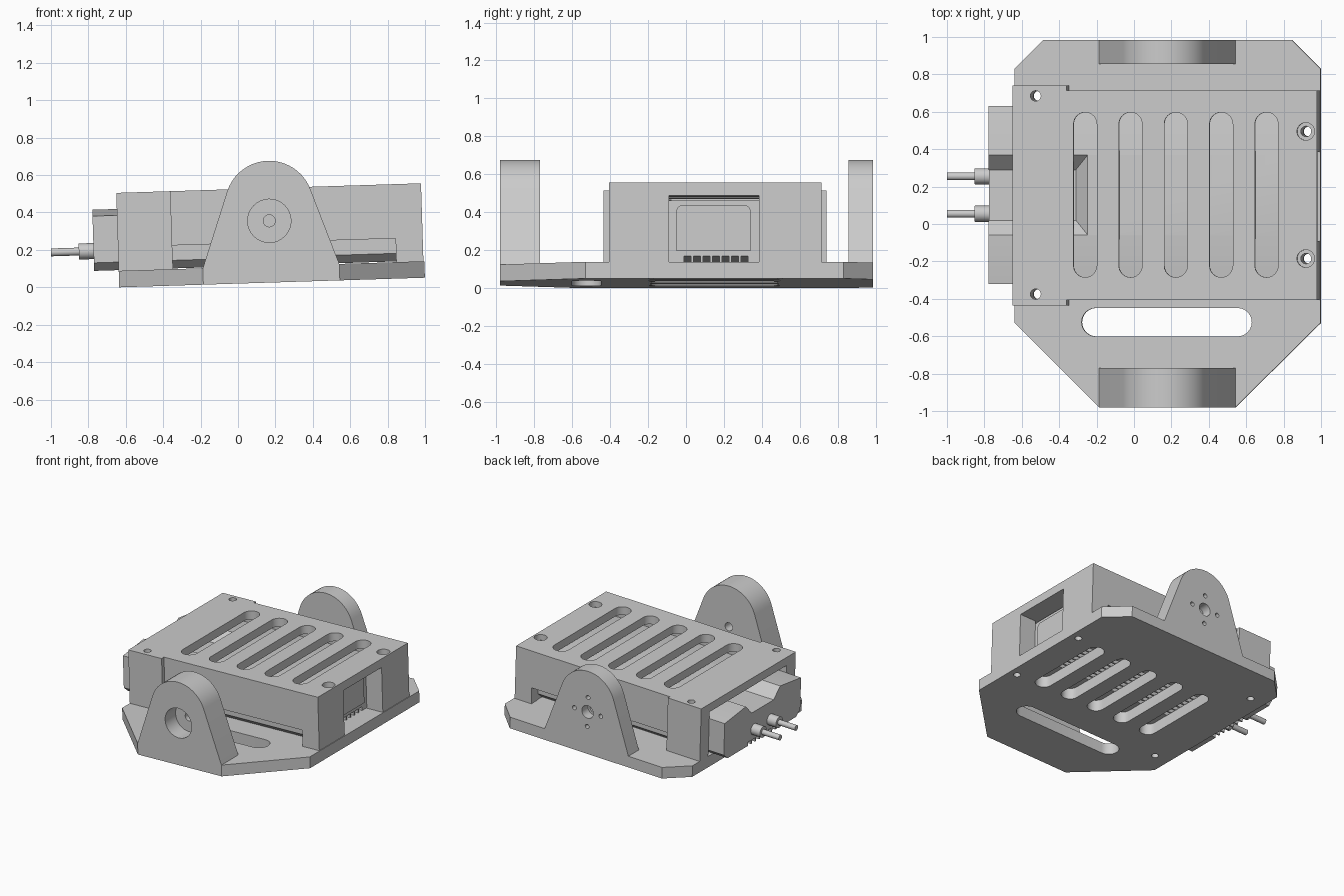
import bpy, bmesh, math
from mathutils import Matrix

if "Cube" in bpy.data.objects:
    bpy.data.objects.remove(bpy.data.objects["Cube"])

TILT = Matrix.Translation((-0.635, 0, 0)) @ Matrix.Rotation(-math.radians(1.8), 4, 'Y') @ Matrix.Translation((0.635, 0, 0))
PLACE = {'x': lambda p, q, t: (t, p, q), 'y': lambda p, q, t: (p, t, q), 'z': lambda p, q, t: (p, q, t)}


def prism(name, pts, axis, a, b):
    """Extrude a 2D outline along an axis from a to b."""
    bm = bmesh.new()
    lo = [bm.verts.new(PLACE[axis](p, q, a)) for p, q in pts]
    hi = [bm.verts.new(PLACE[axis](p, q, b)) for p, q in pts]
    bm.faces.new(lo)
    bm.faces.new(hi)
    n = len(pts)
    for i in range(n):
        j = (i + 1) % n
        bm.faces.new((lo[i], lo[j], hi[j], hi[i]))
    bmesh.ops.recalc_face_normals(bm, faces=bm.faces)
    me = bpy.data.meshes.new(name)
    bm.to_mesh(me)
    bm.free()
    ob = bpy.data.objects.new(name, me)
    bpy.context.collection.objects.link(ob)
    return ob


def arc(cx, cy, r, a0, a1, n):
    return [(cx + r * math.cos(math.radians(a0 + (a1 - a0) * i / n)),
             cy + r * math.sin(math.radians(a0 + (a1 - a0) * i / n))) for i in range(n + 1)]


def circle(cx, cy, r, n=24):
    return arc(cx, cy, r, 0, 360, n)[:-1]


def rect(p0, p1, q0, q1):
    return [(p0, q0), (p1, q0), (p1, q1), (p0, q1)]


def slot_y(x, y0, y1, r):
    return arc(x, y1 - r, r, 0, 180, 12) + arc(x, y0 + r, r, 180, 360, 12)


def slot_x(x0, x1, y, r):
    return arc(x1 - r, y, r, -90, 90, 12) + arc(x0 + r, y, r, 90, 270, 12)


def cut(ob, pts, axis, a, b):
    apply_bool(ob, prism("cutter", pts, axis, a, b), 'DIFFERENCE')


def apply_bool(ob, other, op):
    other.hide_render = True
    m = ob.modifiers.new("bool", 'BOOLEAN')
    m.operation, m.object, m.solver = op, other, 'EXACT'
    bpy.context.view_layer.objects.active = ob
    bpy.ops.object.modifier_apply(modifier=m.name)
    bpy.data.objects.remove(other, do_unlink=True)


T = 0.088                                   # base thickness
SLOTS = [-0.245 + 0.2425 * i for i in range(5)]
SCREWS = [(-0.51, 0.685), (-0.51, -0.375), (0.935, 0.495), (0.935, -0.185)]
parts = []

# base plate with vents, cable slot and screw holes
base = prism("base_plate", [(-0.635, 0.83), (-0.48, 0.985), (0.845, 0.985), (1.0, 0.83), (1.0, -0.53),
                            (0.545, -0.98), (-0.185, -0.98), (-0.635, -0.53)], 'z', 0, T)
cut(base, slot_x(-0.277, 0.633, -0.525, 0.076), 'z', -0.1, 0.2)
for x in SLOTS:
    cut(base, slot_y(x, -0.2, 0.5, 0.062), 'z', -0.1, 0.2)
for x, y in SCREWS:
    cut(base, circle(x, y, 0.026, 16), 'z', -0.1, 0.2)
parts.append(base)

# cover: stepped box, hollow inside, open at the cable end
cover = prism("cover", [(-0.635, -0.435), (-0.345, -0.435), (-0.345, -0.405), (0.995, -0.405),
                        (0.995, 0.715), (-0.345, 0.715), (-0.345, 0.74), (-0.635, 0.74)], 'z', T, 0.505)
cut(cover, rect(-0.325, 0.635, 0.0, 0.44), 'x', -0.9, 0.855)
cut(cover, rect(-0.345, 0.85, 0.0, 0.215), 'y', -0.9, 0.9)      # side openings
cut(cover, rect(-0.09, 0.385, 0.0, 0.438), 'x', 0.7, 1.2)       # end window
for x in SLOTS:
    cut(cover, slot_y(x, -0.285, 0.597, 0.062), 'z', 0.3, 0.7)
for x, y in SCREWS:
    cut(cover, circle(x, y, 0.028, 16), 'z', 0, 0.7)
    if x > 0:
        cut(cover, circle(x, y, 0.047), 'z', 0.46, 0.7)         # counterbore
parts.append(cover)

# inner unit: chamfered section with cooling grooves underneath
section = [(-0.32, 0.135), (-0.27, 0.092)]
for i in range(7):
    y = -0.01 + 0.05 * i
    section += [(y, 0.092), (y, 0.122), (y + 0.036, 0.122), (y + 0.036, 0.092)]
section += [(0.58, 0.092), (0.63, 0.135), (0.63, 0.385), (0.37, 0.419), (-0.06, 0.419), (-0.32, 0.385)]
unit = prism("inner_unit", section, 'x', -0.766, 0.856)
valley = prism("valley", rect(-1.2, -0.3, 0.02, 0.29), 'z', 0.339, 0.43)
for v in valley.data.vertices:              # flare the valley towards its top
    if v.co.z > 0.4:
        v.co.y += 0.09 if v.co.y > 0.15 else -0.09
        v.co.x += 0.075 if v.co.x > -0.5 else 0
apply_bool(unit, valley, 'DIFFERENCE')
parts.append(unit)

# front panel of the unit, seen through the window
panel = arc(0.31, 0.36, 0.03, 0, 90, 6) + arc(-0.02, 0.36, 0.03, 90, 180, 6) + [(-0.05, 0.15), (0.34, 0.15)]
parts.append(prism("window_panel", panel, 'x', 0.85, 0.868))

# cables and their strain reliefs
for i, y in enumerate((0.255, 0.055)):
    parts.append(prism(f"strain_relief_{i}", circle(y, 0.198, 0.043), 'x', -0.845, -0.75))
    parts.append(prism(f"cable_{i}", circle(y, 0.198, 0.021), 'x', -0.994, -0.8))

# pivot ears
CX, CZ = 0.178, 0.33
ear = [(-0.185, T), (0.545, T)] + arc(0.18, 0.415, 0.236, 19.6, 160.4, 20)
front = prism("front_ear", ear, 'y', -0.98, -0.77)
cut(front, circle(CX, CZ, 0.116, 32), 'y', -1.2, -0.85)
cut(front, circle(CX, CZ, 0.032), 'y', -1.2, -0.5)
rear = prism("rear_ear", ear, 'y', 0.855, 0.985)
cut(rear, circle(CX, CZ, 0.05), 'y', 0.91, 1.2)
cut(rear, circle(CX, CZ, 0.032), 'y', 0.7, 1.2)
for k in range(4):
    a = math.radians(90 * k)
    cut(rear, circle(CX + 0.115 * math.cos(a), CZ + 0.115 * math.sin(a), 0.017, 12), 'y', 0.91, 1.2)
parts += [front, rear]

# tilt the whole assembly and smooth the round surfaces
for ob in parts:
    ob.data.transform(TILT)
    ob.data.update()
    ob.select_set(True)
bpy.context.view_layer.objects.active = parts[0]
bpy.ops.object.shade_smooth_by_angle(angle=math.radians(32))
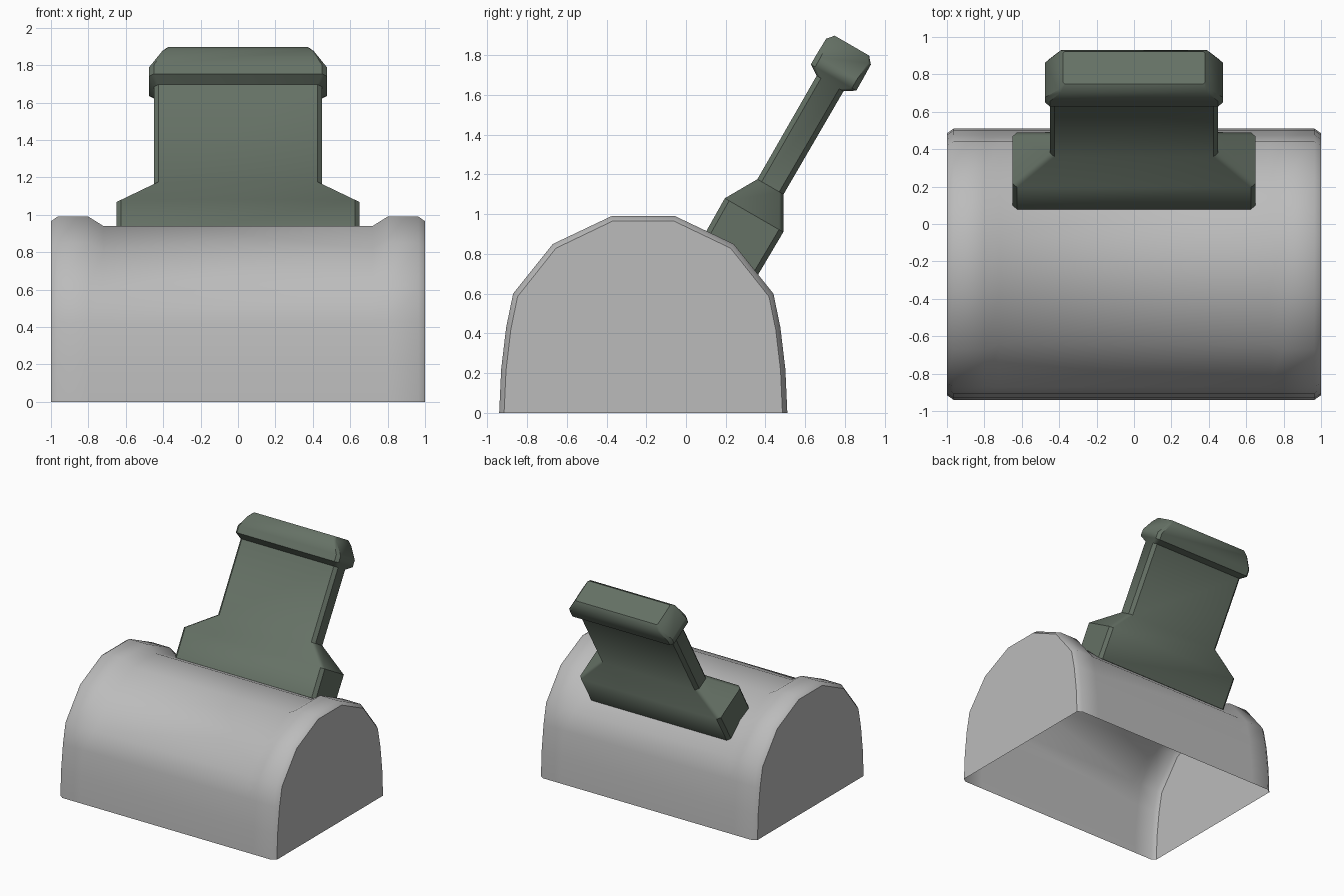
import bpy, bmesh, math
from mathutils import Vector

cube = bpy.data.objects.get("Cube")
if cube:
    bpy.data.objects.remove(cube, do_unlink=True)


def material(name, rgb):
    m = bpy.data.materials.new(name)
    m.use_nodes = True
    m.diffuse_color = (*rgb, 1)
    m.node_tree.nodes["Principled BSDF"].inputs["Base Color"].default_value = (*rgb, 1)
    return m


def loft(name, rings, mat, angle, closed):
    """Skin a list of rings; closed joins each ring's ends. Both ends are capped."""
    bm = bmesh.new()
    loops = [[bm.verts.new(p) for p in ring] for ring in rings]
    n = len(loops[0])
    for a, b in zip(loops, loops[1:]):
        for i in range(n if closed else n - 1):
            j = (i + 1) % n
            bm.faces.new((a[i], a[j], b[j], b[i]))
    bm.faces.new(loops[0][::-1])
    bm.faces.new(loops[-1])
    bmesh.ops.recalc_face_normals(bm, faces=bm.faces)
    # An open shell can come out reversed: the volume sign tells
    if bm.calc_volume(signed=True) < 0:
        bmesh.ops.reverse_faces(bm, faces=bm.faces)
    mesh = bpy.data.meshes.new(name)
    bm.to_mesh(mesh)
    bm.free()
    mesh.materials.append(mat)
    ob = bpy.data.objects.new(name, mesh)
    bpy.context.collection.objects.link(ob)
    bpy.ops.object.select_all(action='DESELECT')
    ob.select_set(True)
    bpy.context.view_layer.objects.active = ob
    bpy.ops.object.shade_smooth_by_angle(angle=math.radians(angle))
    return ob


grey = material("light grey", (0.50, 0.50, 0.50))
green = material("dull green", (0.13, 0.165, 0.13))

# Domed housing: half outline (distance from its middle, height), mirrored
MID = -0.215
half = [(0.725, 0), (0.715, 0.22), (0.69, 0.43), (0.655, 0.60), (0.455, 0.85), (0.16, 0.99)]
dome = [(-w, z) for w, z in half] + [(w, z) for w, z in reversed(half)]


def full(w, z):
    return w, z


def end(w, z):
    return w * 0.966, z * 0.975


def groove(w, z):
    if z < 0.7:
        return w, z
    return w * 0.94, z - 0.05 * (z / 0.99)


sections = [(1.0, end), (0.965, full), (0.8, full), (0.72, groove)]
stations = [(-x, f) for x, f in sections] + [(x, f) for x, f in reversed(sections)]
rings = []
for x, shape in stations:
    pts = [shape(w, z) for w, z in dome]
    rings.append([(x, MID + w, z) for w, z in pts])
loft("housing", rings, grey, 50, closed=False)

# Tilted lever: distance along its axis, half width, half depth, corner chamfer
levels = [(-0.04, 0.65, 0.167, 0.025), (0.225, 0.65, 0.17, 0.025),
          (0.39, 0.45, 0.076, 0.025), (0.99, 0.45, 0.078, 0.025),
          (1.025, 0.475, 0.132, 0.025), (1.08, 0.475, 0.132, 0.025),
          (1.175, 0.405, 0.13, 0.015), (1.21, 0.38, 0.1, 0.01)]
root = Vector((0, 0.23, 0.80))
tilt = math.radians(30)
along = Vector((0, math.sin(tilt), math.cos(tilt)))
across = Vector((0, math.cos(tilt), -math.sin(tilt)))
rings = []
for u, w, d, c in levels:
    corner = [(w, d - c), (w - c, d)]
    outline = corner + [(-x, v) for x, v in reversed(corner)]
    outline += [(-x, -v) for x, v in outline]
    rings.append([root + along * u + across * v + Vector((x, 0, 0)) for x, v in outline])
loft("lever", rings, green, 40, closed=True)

# [TRY IT]
For the entries above, count the lines that contain the string "full", and state that number without further comment.

# [ANSWER TO THIS EXERCISE]
2